- TASK PROMPT
Please give the count of lines below with the string "rings" in them, and no other words.

- GIVEN RECORDS

▶

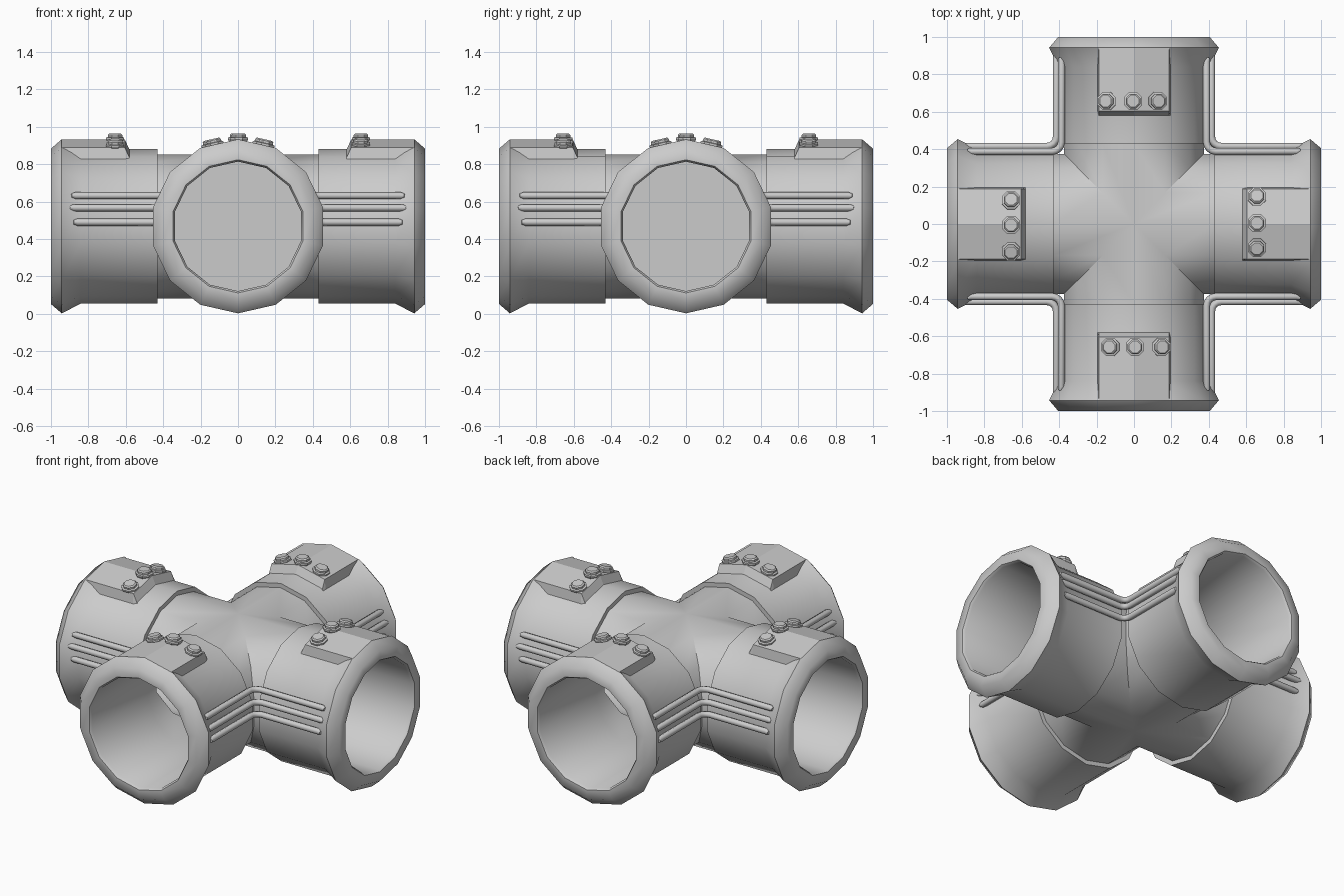
import bpy, bmesh, math
from mathutils import Matrix, Vector

if "Cube" in bpy.data.objects:
    bpy.data.objects.remove(bpy.data.objects["Cube"])

N, ZC = 14, 0.468
STEP = 2 * math.pi / N
TILT = STEP / 2


def finish(bm, name, angle=None):
    bmesh.ops.recalc_face_normals(bm, faces=bm.faces)
    me = bpy.data.meshes.new(name)
    bm.to_mesh(me)
    bm.free()
    ob = bpy.data.objects.new(name, me)
    bpy.context.collection.objects.link(ob)
    if angle:
        bpy.ops.object.select_all(action='DESELECT')
        ob.select_set(True)
        bpy.context.view_layer.objects.active = ob
        bpy.ops.object.shade_smooth_by_angle(angle=math.radians(angle))
    return ob


def quarter(k):
    return Matrix.Rotation(k * math.pi / 2, 4, 'Z')


def ring(bm, x, r, m):
    # x None puts the ring on the diagonal mitre between neighbouring arms
    out = []
    for i in range(N):
        y, h = r * math.sin(i * STEP), r * math.cos(i * STEP)
        out.append(bm.verts.new(m @ Vector((abs(y) if x is None else x, y, ZC + h))))
    return out


def bridge(bm, a, b):
    n = len(a)
    for i in range(n):
        bm.faces.new((a[i], a[(i + 1) % n], b[(i + 1) % n], b[i]))


# Four-way pipe body: outer wall, sleeve step, flared rim and bore
profile = [(None, .385), (.43, .385), (.43, .413), (.84, .413), (.942, .465),
           (1, .415), (1, .356), (.985, .346), (.43, .346), (None, .346)]
bm = bmesh.new()
for k in range(4):
    rings = [ring(bm, x, r, quarter(k)) for x, r in profile]
    for a, b in zip(rings, rings[1:]):
        bridge(bm, a, b)
bmesh.ops.remove_doubles(bm, verts=bm.verts, dist=1e-4)
finish(bm, "pipe_cross", 50)

# Partitions that close the bores at the middle
for k in range(2):
    bm = bmesh.new()
    bm.faces.new(ring(bm, 0, .346, quarter(k)))
    finish(bm, "bore_partition_%d" % k)


# Saddle plates on top of each sleeve
def plate_section(bm, x, w, low, ridge, m):
    side = ridge - w * math.tan(TILT)
    pts = [(-w - .008, low), (-w, side), (0, ridge), (w, side), (w + .008, low), (0, low)]
    return [bm.verts.new(m @ Vector((x, y, ZC + z))) for y, z in pts]


for k in range(4):
    bm = bmesh.new()
    m = quarter(k)
    secs = [plate_section(bm, .575, .188, .35, .40, m),
            plate_section(bm, .605, .188, .35, .464, m),
            plate_section(bm, .942, .188, .35, .464, m)]
    for a, b in zip(secs, secs[1:]):
        bridge(bm, a, b)
    bm.faces.new(secs[0])
    bm.faces.new(secs[-1])
    finish(bm, "saddle_plate_%d" % k)

# Bolts: washer and chamfered head, tilted to sit on the plate
bolt_profile = [(.046, -.01), (.053, .003), (.053, .011), (.042, .014),
                (.042, .026), (.034, .033)]
for k in range(4):
    for j, y in enumerate((.145, .005, -.125)):
        tilt = 0 if j == 1 else -math.copysign(TILT, y)
        m = (quarter(k) @ Matrix.Translation((.657, y, ZC + .464 - abs(y) * math.tan(TILT)))
             @ Matrix.Rotation(tilt, 4, 'X'))
        bm = bmesh.new()
        loops = [[bm.verts.new(m @ Vector((r * math.cos((i + .5) * math.pi / 4),
                                           r * math.sin((i + .5) * math.pi / 4), z)))
                  for i in range(8)] for r, z in bolt_profile]
        for a, b in zip(loops, loops[1:]):
            bridge(bm, a, b)
        bm.faces.new(loops[0])
        bm.faces.new(loops[-1])
        finish(bm, "bolt_%d_%d" % (k, j))

# Three cables wrapped round each inner corner
for k in range(4):
    for j, (z, d, end) in enumerate(((.49, .415, .87), (.567, .415, .89), (.632, .388, .88))):
        c = d + .05
        arc = [(c - .05 * math.sin(t * math.pi / 8), c - .05 * math.cos(t * math.pi / 8))
               for t in range(5)]
        path = [(end + .01, d + .008), (end - .01, d)] + arc + [(d, end - .01), (d + .008, end + .01)]
        cu = bpy.data.curves.new("cable", 'CURVE')
        cu.dimensions = '3D'
        cu.bevel_depth = .019
        cu.bevel_resolution = 2
        cu.use_fill_caps = True
        sp = cu.splines.new('POLY')
        sp.points.add(len(path) - 1)
        for p, (x, y) in zip(sp.points, path):
            p.co = (*(quarter(k) @ Vector((x, y, z))), 1)
        sp.points[0].radius = sp.points[-1].radius = .55
        ob = bpy.data.objects.new("cable_%d_%d" % (k, j), cu)
        bpy.context.collection.objects.link(ob)
        bpy.ops.object.select_all(action='DESELECT')
        ob.select_set(True)
        bpy.context.view_layer.objects.active = ob
        bpy.ops.object.convert(target='MESH')
        bpy.ops.object.shade_smooth_by_angle(angle=math.radians(50))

◀

- TASK SOLUTION
2